Trump 'has asked us to continue to refine a military option', says national security adviser when asked how US would avoid civilian casualties in a conflict
By Jon Sharman
H R McMaster reiterated the US President’s assertion that “all options” were open to Washington when it came to confronting the Kim regime’s rapidly advancing missile programme.
But he declined to say the US was committed to a “peaceful resolution” when questioned by a reporter.
He told the BBC: “Of course that’s what we want, but we’re not committed to a peaceful [resolution] – we’re committed to a resolution.
“We want the resolution to be peaceful, but as the president has said, all options are on the table and we have to be prepared, if necessary, to compel the denuclearisation of North Korea without the cooperation of that regime.
“The chances of war, who knows what they are? They could go up or down, I think, based on what we all decide to do. North Korea is a grave threat to all civilised people across the globe.”
Mr McMaster, a US Army general, clearly hinted at the potential for military action but did not appear to explain how the US would leverage its martial power into results.
Asked during an interview on PBS whether he still thought the chance of war was increasing “every day”, he said: “I think it is still the case. We’re out of time with this problem.
Never Miss Another Story
“Not out of time completely but we have a very short amount of time to be able to address the problem of North Korea.”
He declined to give details of how military action against North Korea could look, when asked how he would avoid retaliatory strikes on civilian populations by Pyongyang. He said Mr Trump “has asked us to continue to refine a military option”.
Mr McMaster added the US wanted the international community it “take all the diplomatic action, all the economic action we can to convince Kim Jong-un this is a dead end”.
US leaders fear Mr Kim’s ”intentions likely involve nuclear blackmail”, he said.

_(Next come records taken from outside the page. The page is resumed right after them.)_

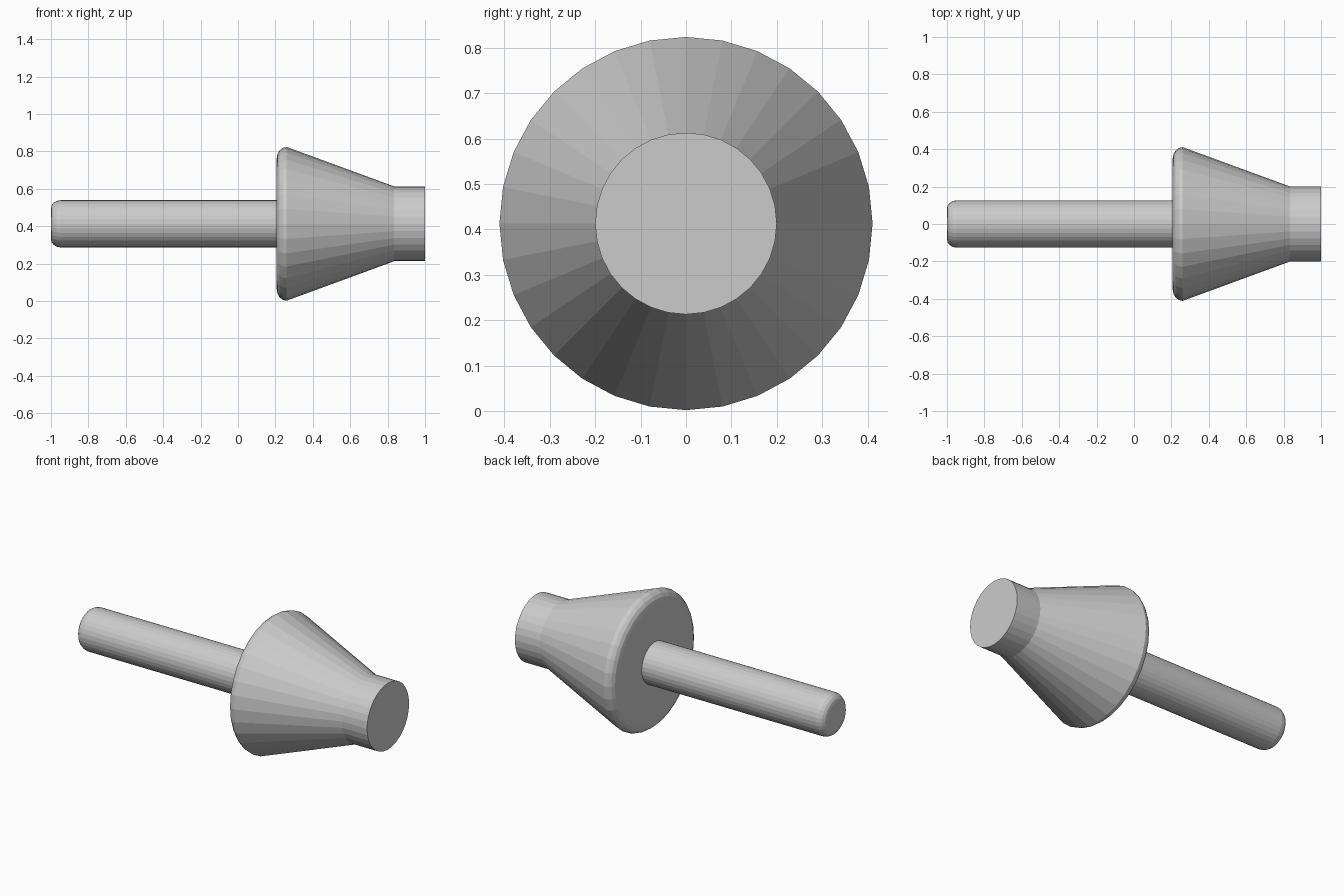
import bpy, bmesh, math

if "Cube" in bpy.data.objects:
    bpy.data.objects.remove(bpy.data.objects["Cube"])

SIDES = 32
AXIS_Z = 0.413


def lathe(name, profile):
    """Revolve (x, radius) points round the horizontal axis and cap both ends."""
    bm = bmesh.new()
    rings = []
    for x, r in profile:
        ring = []
        for i in range(SIDES):
            a = 2 * math.pi * i / SIDES
            ring.append(bm.verts.new((x, r * math.cos(a), AXIS_Z + r * math.sin(a))))
        rings.append(ring)
    for a, b in zip(rings, rings[1:]):
        for i in range(SIDES):
            j = (i + 1) % SIDES
            bm.faces.new((a[i], a[j], b[j], b[i]))
    bm.faces.new(rings[0])
    bm.faces.new(rings[-1])
    bmesh.ops.recalc_face_normals(bm, faces=bm.faces)
    mesh = bpy.data.meshes.new(name)
    bm.to_mesh(mesh)
    bm.free()
    obj = bpy.data.objects.new(name, mesh)
    bpy.context.collection.objects.link(obj)
    return obj


def rounded_edge(x, r, dx, dr, steps=4):
    """Quarter-round profile from an end face at x out to radius r."""
    return [(x + dx * (1 - math.cos(t)), r - dr * (1 - math.sin(t)))
            for t in (math.pi / 2 * k / steps for k in range(steps + 1))]


# Shaft with a rounded free end, sunk slightly into the head
lathe("shaft", rounded_edge(-1.0, 0.126, 0.05, 0.045) + [(0.23, 0.126)])

# Tapered head: rounded rim, cone, then a straight nose
lathe("tapered_head",
      rounded_edge(0.207, 0.411, 0.053, 0.06) + [(0.835, 0.2), (1.0, 0.2)])
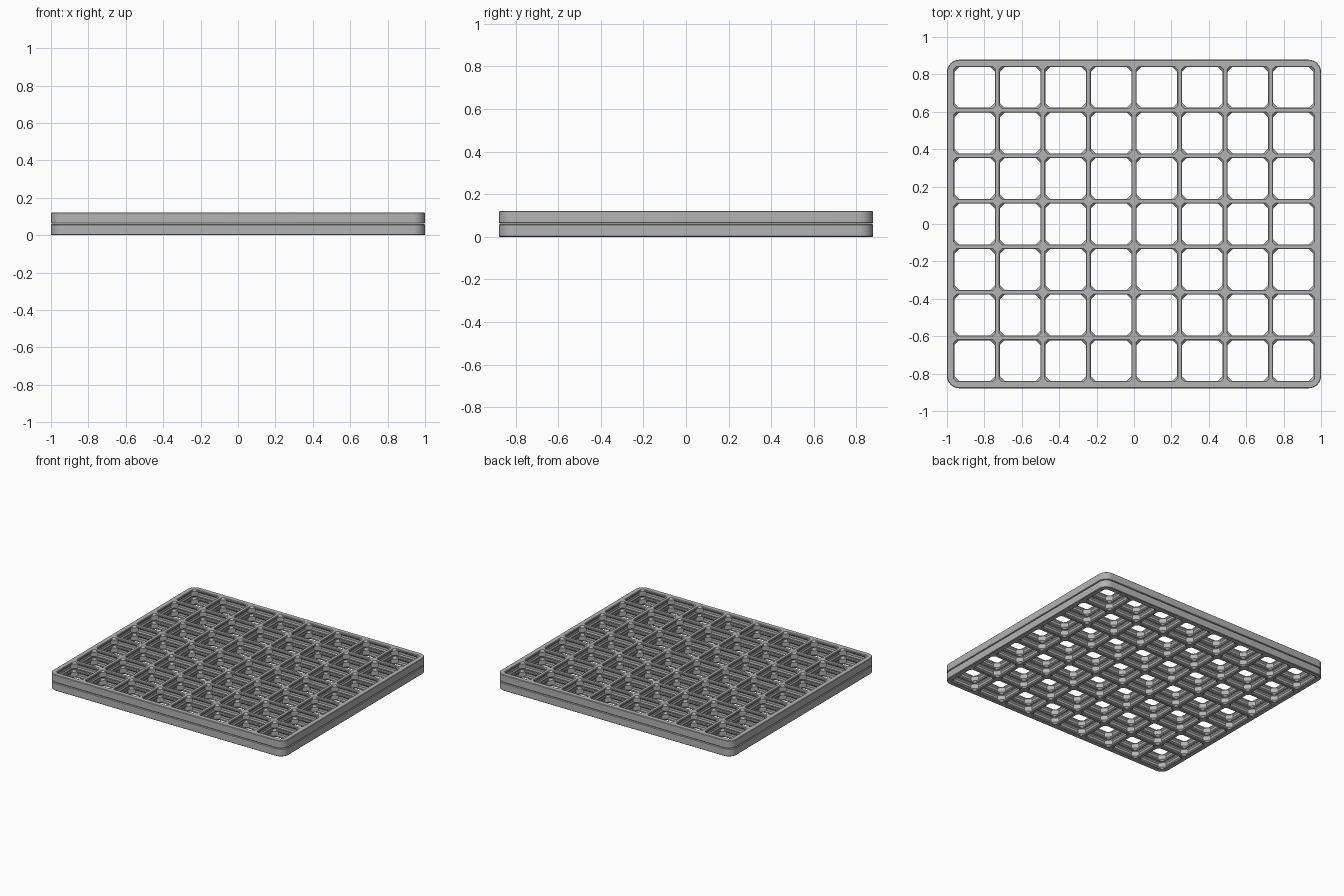
import bpy
import bmesh
from math import cos, sin, pi

if "Cube" in bpy.data.objects:
    bpy.data.objects.remove(bpy.data.objects["Cube"], do_unlink=True)

# Sizes in millimetres, scaled to the final width at the end of each helper
COLS, ROWS, PITCH, MARGIN = 8, 7, 28, 3
THICK, GAP, RADIUS, EDGE = 6.8, 0.4, 7.5, 0.4
WIDTH = COLS * PITCH + 2 * MARGIN
DEPTH = ROWS * PITCH + 2 * MARGIN
S = 2 / WIDTH

grey = bpy.data.materials.new("grey plastic")
grey.use_nodes = True
grey.diffuse_color = (0.45, 0.45, 0.45, 1)
grey.node_tree.nodes["Principled BSDF"].inputs["Base Color"].default_value = grey.diffuse_color


def loft(bm, rings):
    """Join closed rings of points into a capped solid, bottom to top."""
    loops = [[bm.verts.new([c * S for c in p]) for p in ring] for ring in rings]
    n = len(loops[0])
    for a, b in zip(loops, loops[1:]):
        for i in range(n):
            j = (i + 1) % n
            bm.faces.new((a[i], a[j], b[j], b[i]))
    bm.faces.new(loops[0][::-1])
    bm.faces.new(loops[-1])


def make_object(name, bm):
    mesh = bpy.data.meshes.new(name)
    bm.to_mesh(mesh)
    bm.free()
    mesh.materials.append(grey)
    obj = bpy.data.objects.new(name, mesh)
    bpy.context.collection.objects.link(obj)
    return obj


def rounded_rect(inset, z):
    r = RADIUS - inset
    pts = []
    for k, (sx, sy) in enumerate([(1, 1), (-1, 1), (-1, -1), (1, -1)]):
        cx, cy = sx * (WIDTH / 2 - RADIUS), sy * (DEPTH / 2 - RADIUS)
        for i in range(9):
            a = (k + i / 8) * pi / 2
            pts.append((cx + r * cos(a), cy + r * sin(a), z))
    return pts


def octagon(cx, cy, wall, corner, z):
    """Cell opening: wall is half the bar width, corner the post's half diagonal."""
    h, s = PITCH / 2 - wall, PITCH / 2 - corner + wall
    s = PITCH - corner - h
    return [(cx + x, cy + y, z) for x, y in
            [(h, -s), (h, s), (s, h), (-s, h), (-h, s), (-h, -s), (-s, -h), (s, -h)]]


# Solid plate with softened edges
bm = bmesh.new()
loft(bm, [rounded_rect(EDGE, 0), rounded_rect(0, EDGE),
          rounded_rect(0, THICK - EDGE), rounded_rect(EDGE, THICK)])
grid = make_object("grid_panels", bm)

# Opening profile: height, bar half width, corner post half diagonal
half = [(0, 1.1, 3.96), (0.4, 1.5, 4.53), (1.4, 1.5, 5.94), (2.4, 0.8, 5.94)]
profile = [(-1, 1.1, 3.96)] + half
profile += [(THICK - z, w, c) for z, w, c in reversed(profile)]

bm = bmesh.new()
for col in range(COLS):
    for row in range(ROWS):
        cx = (col - (COLS - 1) / 2) * PITCH
        cy = (row - (ROWS - 1) / 2) * PITCH
        loft(bm, [octagon(cx, cy, w, c, z) for z, w, c in profile])
cutter = make_object("cell_cutter", bm)
cutter.hide_render = True

# Cut the cells, then stack a second panel above a narrow gap
cut = grid.modifiers.new("cells", 'BOOLEAN')
cut.operation = 'DIFFERENCE'
cut.solver = 'EXACT'
cut.object = cutter
stack = grid.modifiers.new("stack", 'ARRAY')
stack.count = 2
stack.use_relative_offset = False
stack.use_constant_offset = True
stack.constant_offset_displace = (0, 0, (THICK + GAP) * S)

bpy.ops.object.select_all(action='DESELECT')
grid.select_set(True)
bpy.context.view_layer.objects.active = grid
for name in ("cells", "stack"):
    bpy.ops.object.modifier_apply(modifier=name)
bpy.data.objects.remove(cutter, do_unlink=True)
bpy.ops.object.shade_smooth_by_angle(angle=pi / 6)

He also speculated that other countries might arm try to themselves with nuclear weapons if the non-proliferation regime breaks down.
Earlier this month a UN envoy to Pyongyang told North Korean officials there was an “urgent need to prevent miscalculations and open channels to reduce the risks of conflict”.
Jeffrey Feltman, an American, was the highest-level UN official to visit the country in several years.
“He also said there can only be a diplomatic solution to the situation, achieved through a process of sincere dialogue. Time is of the essence,” the body said.
This article was originally published by The Independent -
Ed Note; The video embedded in this article by ICH did not appear in the original article.
Join the Discussion
It is not necessary for ICH readers to register before placing a comment. This website encourages readers to use the "Report" link found at the base of each comment. When a predetermined number of ICH readers click on the "Report" link, the comment will be automatically sent to "moderation". This would appear to be the most logical way to allow open comments, where you the reader/supporter, can determine what is acceptable speech. Please don't use the report feature simply because you disagree with the author point of view. Treat others with respect, remembering that "A man convinced against his will, is of the same opinion still."- Benjamin Franklin. Please read our Comment Policy before posting -